In almost every culture music is meant to be a social and interactive activity. While we might listen to music on our own, older generations did not grow up with digital music that could be listened to at any time. Music was (and still is) mostly enjoyed in interactive ways. For example, at family gatherings around the piano, at live concerts, in dance halls, at weddings and other celebrations, or on a record player (digital music dock!) for all to hear.

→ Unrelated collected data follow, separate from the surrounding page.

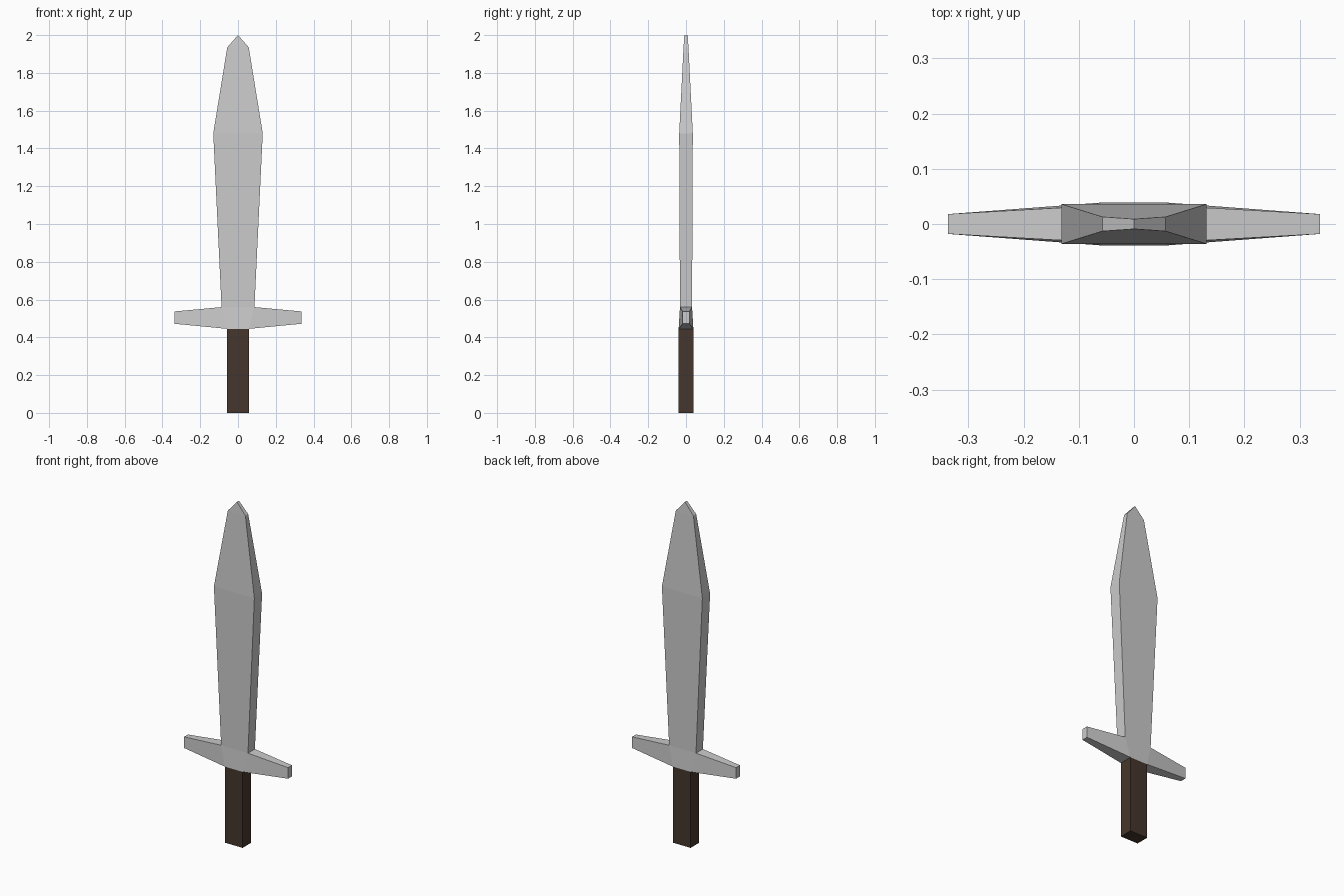
import bpy, bmesh

if "Cube" in bpy.data.objects:
    bpy.data.objects.remove(bpy.data.objects["Cube"])


def loft(name, sections, cap_bottom=False, cap_top=False, arm=None):
    """Join rectangles (half_x, half_y, z); arm pulls both x sides out to (x, half_y, z0, z1)."""
    bm = bmesh.new()
    rings = [[bm.verts.new((sx * hx, sy * hy, z))
              for sx, sy in ((-1, -1), (1, -1), (1, 1), (-1, 1))]
             for hx, hy, z in sections]
    sides = []
    for a, b in zip(rings, rings[1:]):
        for i in range(4):
            j = (i + 1) % 4
            f = bm.faces.new((a[i], a[j], b[j], b[i]))
            if i % 2:
                sides.append(f)
    if cap_bottom:
        bm.faces.new(rings[0][::-1])
    if cap_top:
        bm.faces.new(rings[-1])
    if arm:
        x, hy, z0, z1 = arm
        mid = (sections[0][2] + sections[-1][2]) / 2
        for f in bmesh.ops.extrude_discrete_faces(bm, faces=sides)["faces"]:
            for v in f.verts:
                v.co = (x if v.co.x > 0 else -x,
                        hy if v.co.y > 0 else -hy,
                        z1 if v.co.z > mid else z0)
    bmesh.ops.remove_doubles(bm, verts=bm.verts, dist=1e-5)
    bmesh.ops.recalc_face_normals(bm, faces=bm.faces)
    mesh = bpy.data.meshes.new(name)
    bm.to_mesh(mesh)
    bm.free()
    obj = bpy.data.objects.new(name, mesh)
    bpy.context.collection.objects.link(obj)
    return obj


# Leaf-shaped blade, closing to a short ridge at the tip
loft("blade", [(0.087, 0.032, 0.56), (0.131, 0.036, 1.48),
               (0.057, 0.013, 1.935), (0, 0.009, 2.0)])

# Crossguard: tapered block with two arms
loft("crossguard", [(0.057, 0.039, 0.445), (0.087, 0.032, 0.56)],
     arm=(0.337, 0.018, 0.472, 0.537))

# Wooden grip
grip = loft("grip", [(0.057, 0.039, 0), (0.057, 0.039, 0.445)], cap_bottom=True)
wood = bpy.data.materials.new("dark_wood")
wood.diffuse_color = (0.06, 0.037, 0.025, 1)
wood.use_nodes = True
wood.node_tree.nodes["Principled BSDF"].inputs["Base Color"].default_value = wood.diffuse_color
grip.data.materials.append(wood)
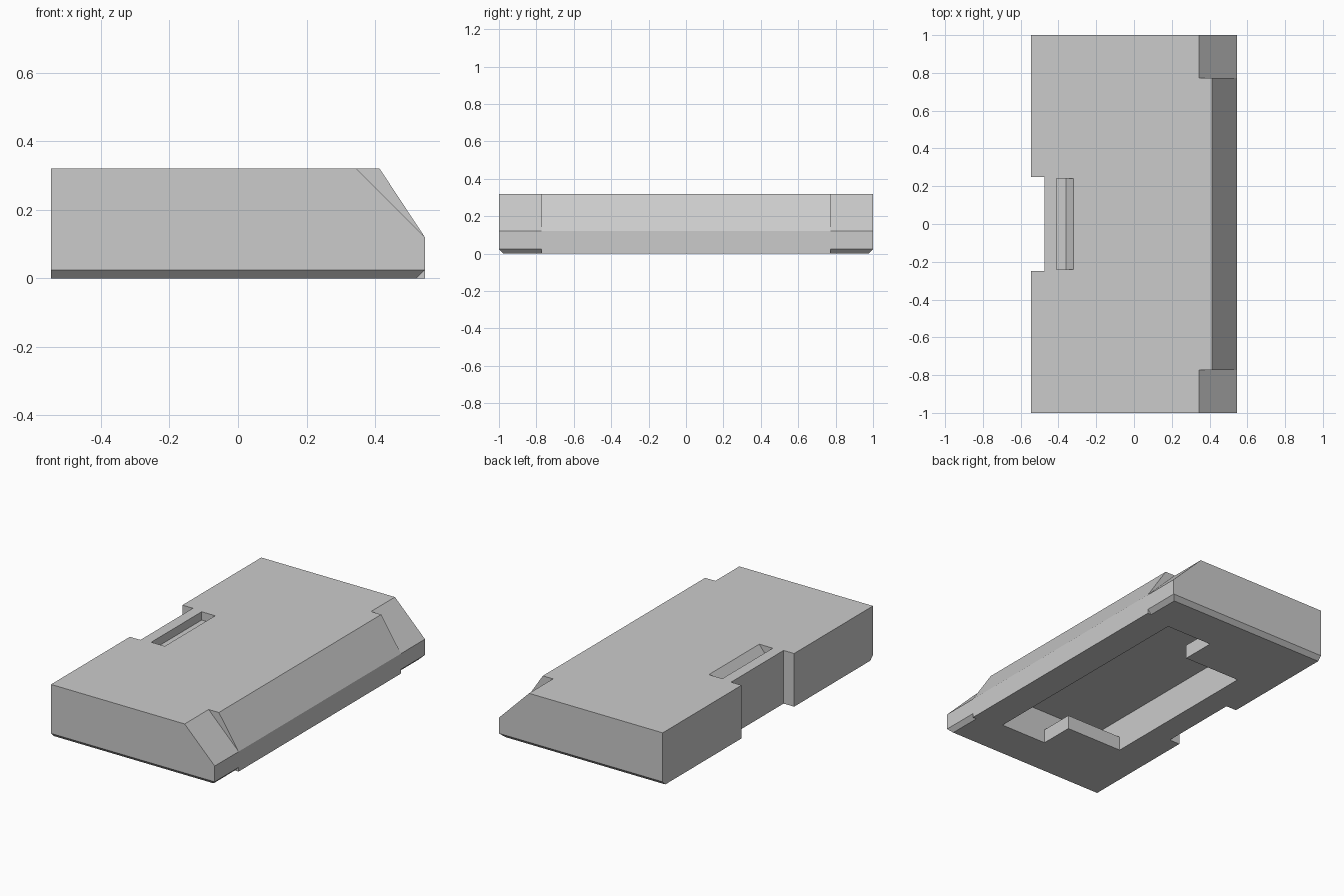
import bpy
import bmesh
from mathutils import Vector

cube = bpy.data.objects.get("Cube")
if cube:
    bpy.data.objects.remove(cube, do_unlink=True)

# One matte grey for the whole part
grey = bpy.data.materials.new("plain_grey")
grey.use_nodes = True
colour = (0.6, 0.6, 0.6, 1)
grey.diffuse_color = colour
grey.node_tree.nodes["Principled BSDF"].inputs["Base Color"].default_value = colour

# How a flat profile point (a, b) at depth c is placed for each extrusion axis
PLACE = {
    "x": lambda a, b, c: (c, a, b),
    "y": lambda a, b, c: (a, c, b),
    "z": lambda a, b, c: (a, b, c),
}


def prism(name, profile, axis, lo, hi):
    """Extrude a closed profile along one axis from lo to hi."""
    bm = bmesh.new()
    place = PLACE[axis]
    face = bm.faces.new([bm.verts.new(place(a, b, lo)) for a, b in profile])
    grown = bmesh.ops.extrude_face_region(bm, geom=[face])
    moved = [g for g in grown["geom"] if isinstance(g, bmesh.types.BMVert)]
    bmesh.ops.translate(bm, verts=moved, vec=Vector(place(0, 0, hi - lo)))
    bmesh.ops.recalc_face_normals(bm, faces=bm.faces)
    mesh = bpy.data.meshes.new(name)
    bm.to_mesh(mesh)
    bm.free()
    mesh.materials.append(grey)
    obj = bpy.data.objects.new(name, mesh)
    bpy.context.scene.collection.objects.link(obj)
    return obj


def rect(a0, a1, b0, b1):
    return [(a0, b0), (a1, b0), (a1, b1), (a0, b1)]


# Housing with its long sloped front edge
BACK, FRONT, TOP = -0.545, 0.545, 0.32
housing = prism("housing",
                [(BACK, 0), (FRONT, 0), (FRONT, 0.12), (0.413, TOP), (BACK, TOP)],
                "y", -1, 1)
cutters = []

# Both ends: flatter corner slope and small chamfers underneath
for s in (-1, 1):
    lo, hi = sorted((s * 0.772, s * 1.1))
    cutters += [
        prism("corner_slope_cutter", [(0.325, 0.34), (0.56, 0.105), (0.56, 0.34)],
              "y", lo, hi),
        prism("corner_chamfer_cutter", [(0.51, -0.01), (0.555, 0.035), (0.555, -0.01)],
              "y", lo, hi),
        prism("end_chamfer_cutter",
              [(s * 0.965, -0.01), (s * 1.01, 0.035), (s * 1.01, -0.01)],
              "x", -0.6, 0.6),
    ]

# Rear notch and the finger slot with one sloped side
cutters.append(prism("notch_cutter", rect(-0.6, -0.475, -0.25, 0.25), "z", -0.1, 0.4))
cutters.append(prism("slot_cutter",
                     [(-0.41, 0.34), (-0.41, 0.27), (-0.36, 0.27),
                      (-0.32, TOP), (-0.32, 0.34)], "y", -0.24, 0.24))

# Inner cavity and its T-shaped opening in the base
cutters.append(prism("cavity_cutter", rect(-0.33, 0.36, -0.73, 0.73), "z", 0.085, 0.2))
opening = [(0.36, -0.73), (0.36, 0.73), (0.05, 0.73), (0.05, 0.52),
           (-0.33, 0.52), (-0.33, -0.52), (0.05, -0.52), (0.05, -0.73)]
cutters.append(prism("opening_cutter", opening, "z", -0.1, 0.12))

for cutter in cutters:
    cutter.hide_render = True
    cut = housing.modifiers.new(cutter.name, "BOOLEAN")
    cut.operation = "DIFFERENCE"
    cut.solver = "EXACT"
    cut.object = cutter

# Bake the cuts and drop the cutters
bpy.context.view_layer.update()
depsgraph = bpy.context.evaluated_depsgraph_get()
baked = bpy.data.meshes.new_from_object(housing.evaluated_get(depsgraph))
housing.modifiers.clear()
housing.data = baked
for cutter in cutters:
    bpy.data.objects.remove(cutter, do_unlink=True)
housing.data.materials.clear()
housing.data.materials.append(grey)
for poly in housing.data.polygons:
    poly.material_index = 0
    poly.use_smooth = False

The Music Therapy team at Baycrest has published a brochure on personal listening devices. Included is information on how to create a playlist and how to respond to clients who have deep emotional reactions when they hear music. It is hoped that this resource will be shared with and of use to caregivers, family members and other allied health care professionals.